      Your battery starts the car, and provides some electrical "cushion" while running, but really the car runs off the alternator unless you have a big stereo. 20 min drive or 8 hours, shouldn't matter.

      Nick ~
      1969 Cutlass

    7. #7
      Join Date
      Nov 2015
      Location
      Oregon
      Posts
      31
      Country Flag: United States

      Looking at tiny 12v batteries

      I use the FAA equivalent of the Odyssey PC-680 in my Super Cub… Have also installed the same battery in several 0-470 powered Cessnas.. Has plenty of cranking amps to turn over the bigger engines with big props… Planing on using one in my Diva Roadster kit car..

      Brian

    8. #8
      Join Date
      Jan 2022
      Location
      Sacramento, CA.
      Posts
      2
      Country Flag: United States

      "Haven't experienced a dead battery since."

      There is a white Firebird with a big, convoluted tube chassis intermingled with header tubes for the twin turbos which was built by a young kid before he was old enough to drive. Perhaps you have seen him on tv? When talking about his ride, he mentioned that since switching to "Anti-Gravity" batteries, he hasn't experienced a dead battery.

      I am intrigued by the Integrated Starter/Generators that BMW is mounting inside the bellhousing of their ZF 8 HP trans in place of the torque converter and ring gear and flywheel. It is a 20 horsepower motor,and I imagine it comes with a months worth of software and modules, along with a Li 48v battery, as well as a 12v battery. It includes the stop/start feature, but I don't know if there is any more involved than the stop/start. I am planning on getting a ZF8HP Trans swapped into my ride now that they are being supported w/ stand alone TCM's. Do any of you engineers happen to know if I could put one behind my LT1 and delete the accessory drive at the front of the engine, which the aftermarket doesn't seem to have addressed to well ? I think the turbo crowd could benefit from having that area behind the radiator free to place the air to air, and I wonder if the 48v Li battery could consist of 12v Li batteries in series?

    9. #9
      Join Date
      Feb 2013
      Posts
      750
      Country Flag: United States
      Quote Originally Posted by Mr Nick View Post
      Your battery starts the car, and provides some electrical "cushion" while running, but really the car runs off the alternator unless you have a big stereo. 20 min drive or 8 hours, shouldn't matter.
      True but these are 50+ year old cars and multi day tours sometimes have limited parts availability. It's just a road trip contingency plan.

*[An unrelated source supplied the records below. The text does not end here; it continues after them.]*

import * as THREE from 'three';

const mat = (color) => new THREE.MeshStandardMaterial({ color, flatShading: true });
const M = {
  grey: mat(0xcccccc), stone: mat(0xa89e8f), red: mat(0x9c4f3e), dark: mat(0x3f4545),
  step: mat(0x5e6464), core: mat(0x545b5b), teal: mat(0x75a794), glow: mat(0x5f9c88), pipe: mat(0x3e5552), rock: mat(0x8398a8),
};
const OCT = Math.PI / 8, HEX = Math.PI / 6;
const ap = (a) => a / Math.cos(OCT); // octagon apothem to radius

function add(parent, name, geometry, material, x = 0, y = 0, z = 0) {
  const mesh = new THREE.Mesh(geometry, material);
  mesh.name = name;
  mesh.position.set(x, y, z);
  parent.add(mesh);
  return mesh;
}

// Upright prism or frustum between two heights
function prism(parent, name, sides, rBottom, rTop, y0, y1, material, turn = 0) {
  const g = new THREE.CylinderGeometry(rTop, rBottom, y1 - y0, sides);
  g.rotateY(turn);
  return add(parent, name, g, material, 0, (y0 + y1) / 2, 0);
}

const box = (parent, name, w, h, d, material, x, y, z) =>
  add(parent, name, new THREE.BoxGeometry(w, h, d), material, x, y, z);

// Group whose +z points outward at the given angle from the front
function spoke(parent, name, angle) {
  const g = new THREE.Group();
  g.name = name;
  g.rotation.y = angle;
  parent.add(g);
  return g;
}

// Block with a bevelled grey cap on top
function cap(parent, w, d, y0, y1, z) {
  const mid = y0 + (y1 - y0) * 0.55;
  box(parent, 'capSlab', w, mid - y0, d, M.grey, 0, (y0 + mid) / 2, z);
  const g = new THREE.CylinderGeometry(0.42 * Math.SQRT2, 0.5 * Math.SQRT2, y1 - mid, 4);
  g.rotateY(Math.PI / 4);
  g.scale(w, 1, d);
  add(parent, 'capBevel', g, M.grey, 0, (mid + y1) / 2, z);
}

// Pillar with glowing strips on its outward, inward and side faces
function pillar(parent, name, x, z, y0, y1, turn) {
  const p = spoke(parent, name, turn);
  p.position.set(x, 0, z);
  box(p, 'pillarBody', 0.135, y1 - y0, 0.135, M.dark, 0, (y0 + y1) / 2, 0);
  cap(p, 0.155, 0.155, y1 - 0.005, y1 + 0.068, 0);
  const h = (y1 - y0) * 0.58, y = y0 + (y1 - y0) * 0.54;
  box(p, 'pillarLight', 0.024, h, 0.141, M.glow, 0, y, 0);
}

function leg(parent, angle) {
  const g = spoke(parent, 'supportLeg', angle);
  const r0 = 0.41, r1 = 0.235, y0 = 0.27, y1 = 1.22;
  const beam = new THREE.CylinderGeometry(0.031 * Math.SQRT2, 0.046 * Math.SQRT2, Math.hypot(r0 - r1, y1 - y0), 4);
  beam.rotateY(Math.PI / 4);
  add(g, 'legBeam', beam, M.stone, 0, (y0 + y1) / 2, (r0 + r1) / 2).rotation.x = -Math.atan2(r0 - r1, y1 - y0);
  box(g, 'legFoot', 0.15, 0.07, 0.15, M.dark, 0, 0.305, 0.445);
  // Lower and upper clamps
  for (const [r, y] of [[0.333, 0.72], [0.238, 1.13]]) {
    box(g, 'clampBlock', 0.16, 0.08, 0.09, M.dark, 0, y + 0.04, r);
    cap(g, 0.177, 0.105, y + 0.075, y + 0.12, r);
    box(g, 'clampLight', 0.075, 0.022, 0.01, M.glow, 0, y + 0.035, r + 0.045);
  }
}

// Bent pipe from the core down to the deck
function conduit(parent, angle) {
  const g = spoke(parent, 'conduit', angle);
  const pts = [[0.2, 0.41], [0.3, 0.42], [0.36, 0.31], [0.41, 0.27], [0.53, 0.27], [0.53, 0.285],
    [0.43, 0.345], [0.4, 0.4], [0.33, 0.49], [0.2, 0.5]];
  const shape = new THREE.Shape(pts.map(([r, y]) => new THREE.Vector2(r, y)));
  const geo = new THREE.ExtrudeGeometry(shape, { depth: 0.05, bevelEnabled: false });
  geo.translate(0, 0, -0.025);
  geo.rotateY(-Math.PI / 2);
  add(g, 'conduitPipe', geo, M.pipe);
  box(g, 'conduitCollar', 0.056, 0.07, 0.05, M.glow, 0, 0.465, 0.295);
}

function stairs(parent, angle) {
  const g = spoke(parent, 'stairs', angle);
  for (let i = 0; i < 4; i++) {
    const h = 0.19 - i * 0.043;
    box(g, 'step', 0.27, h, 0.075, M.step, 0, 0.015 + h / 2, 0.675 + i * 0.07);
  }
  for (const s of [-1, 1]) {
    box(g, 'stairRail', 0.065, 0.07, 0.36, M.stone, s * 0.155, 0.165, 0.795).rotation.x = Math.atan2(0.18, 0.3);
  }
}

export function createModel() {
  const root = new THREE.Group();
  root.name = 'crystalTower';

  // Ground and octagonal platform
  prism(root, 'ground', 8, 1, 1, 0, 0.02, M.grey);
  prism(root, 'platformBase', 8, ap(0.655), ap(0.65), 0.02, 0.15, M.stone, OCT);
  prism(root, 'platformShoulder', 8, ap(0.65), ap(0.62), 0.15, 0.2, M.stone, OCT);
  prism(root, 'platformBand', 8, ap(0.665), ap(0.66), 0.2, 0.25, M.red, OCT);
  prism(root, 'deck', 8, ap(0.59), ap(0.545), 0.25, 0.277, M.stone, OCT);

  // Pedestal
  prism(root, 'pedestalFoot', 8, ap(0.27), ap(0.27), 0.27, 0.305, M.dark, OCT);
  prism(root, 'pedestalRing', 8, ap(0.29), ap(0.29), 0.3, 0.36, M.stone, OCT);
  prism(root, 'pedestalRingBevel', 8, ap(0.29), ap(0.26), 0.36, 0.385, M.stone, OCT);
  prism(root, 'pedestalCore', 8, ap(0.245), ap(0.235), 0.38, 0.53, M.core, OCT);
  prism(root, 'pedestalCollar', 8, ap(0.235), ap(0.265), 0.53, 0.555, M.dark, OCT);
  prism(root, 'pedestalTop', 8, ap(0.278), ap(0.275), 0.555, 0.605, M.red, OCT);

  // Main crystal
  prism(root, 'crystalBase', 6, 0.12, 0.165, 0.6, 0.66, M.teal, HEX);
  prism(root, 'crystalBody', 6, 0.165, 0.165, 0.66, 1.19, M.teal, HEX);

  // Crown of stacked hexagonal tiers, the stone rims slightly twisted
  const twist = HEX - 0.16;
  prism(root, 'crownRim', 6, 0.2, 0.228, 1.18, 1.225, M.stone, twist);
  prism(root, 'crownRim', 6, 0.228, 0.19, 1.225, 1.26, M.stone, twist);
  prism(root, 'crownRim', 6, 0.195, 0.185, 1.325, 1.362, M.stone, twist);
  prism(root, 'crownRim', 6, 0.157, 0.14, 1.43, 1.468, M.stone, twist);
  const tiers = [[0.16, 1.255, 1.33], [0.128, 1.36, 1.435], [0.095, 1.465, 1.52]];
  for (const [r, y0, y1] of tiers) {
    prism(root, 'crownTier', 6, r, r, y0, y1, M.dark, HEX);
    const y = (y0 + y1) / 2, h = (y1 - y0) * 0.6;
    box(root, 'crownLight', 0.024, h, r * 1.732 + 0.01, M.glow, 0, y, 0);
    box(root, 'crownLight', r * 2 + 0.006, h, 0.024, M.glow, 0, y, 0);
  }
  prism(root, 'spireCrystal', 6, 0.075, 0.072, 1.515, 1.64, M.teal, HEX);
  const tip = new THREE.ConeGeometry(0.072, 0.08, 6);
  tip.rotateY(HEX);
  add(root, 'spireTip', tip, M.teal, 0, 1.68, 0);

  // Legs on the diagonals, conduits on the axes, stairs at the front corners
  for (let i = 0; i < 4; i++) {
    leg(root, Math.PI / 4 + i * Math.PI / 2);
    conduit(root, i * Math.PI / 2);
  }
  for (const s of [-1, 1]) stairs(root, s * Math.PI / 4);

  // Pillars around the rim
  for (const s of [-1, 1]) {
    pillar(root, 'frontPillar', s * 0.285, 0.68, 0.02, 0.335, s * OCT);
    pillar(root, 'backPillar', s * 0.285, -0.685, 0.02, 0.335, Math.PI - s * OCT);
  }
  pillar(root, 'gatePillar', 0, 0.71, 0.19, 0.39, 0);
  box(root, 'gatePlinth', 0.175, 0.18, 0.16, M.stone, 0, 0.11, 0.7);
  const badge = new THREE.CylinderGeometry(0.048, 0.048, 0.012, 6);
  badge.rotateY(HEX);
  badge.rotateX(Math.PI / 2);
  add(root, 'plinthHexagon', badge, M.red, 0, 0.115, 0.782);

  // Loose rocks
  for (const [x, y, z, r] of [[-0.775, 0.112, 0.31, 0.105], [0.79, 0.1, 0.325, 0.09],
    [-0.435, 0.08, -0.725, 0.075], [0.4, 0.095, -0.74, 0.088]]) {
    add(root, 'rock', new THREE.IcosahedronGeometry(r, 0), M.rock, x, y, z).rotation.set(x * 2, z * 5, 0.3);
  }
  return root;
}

      It's looking like I can manage with a 3" wide battery and keep it up front.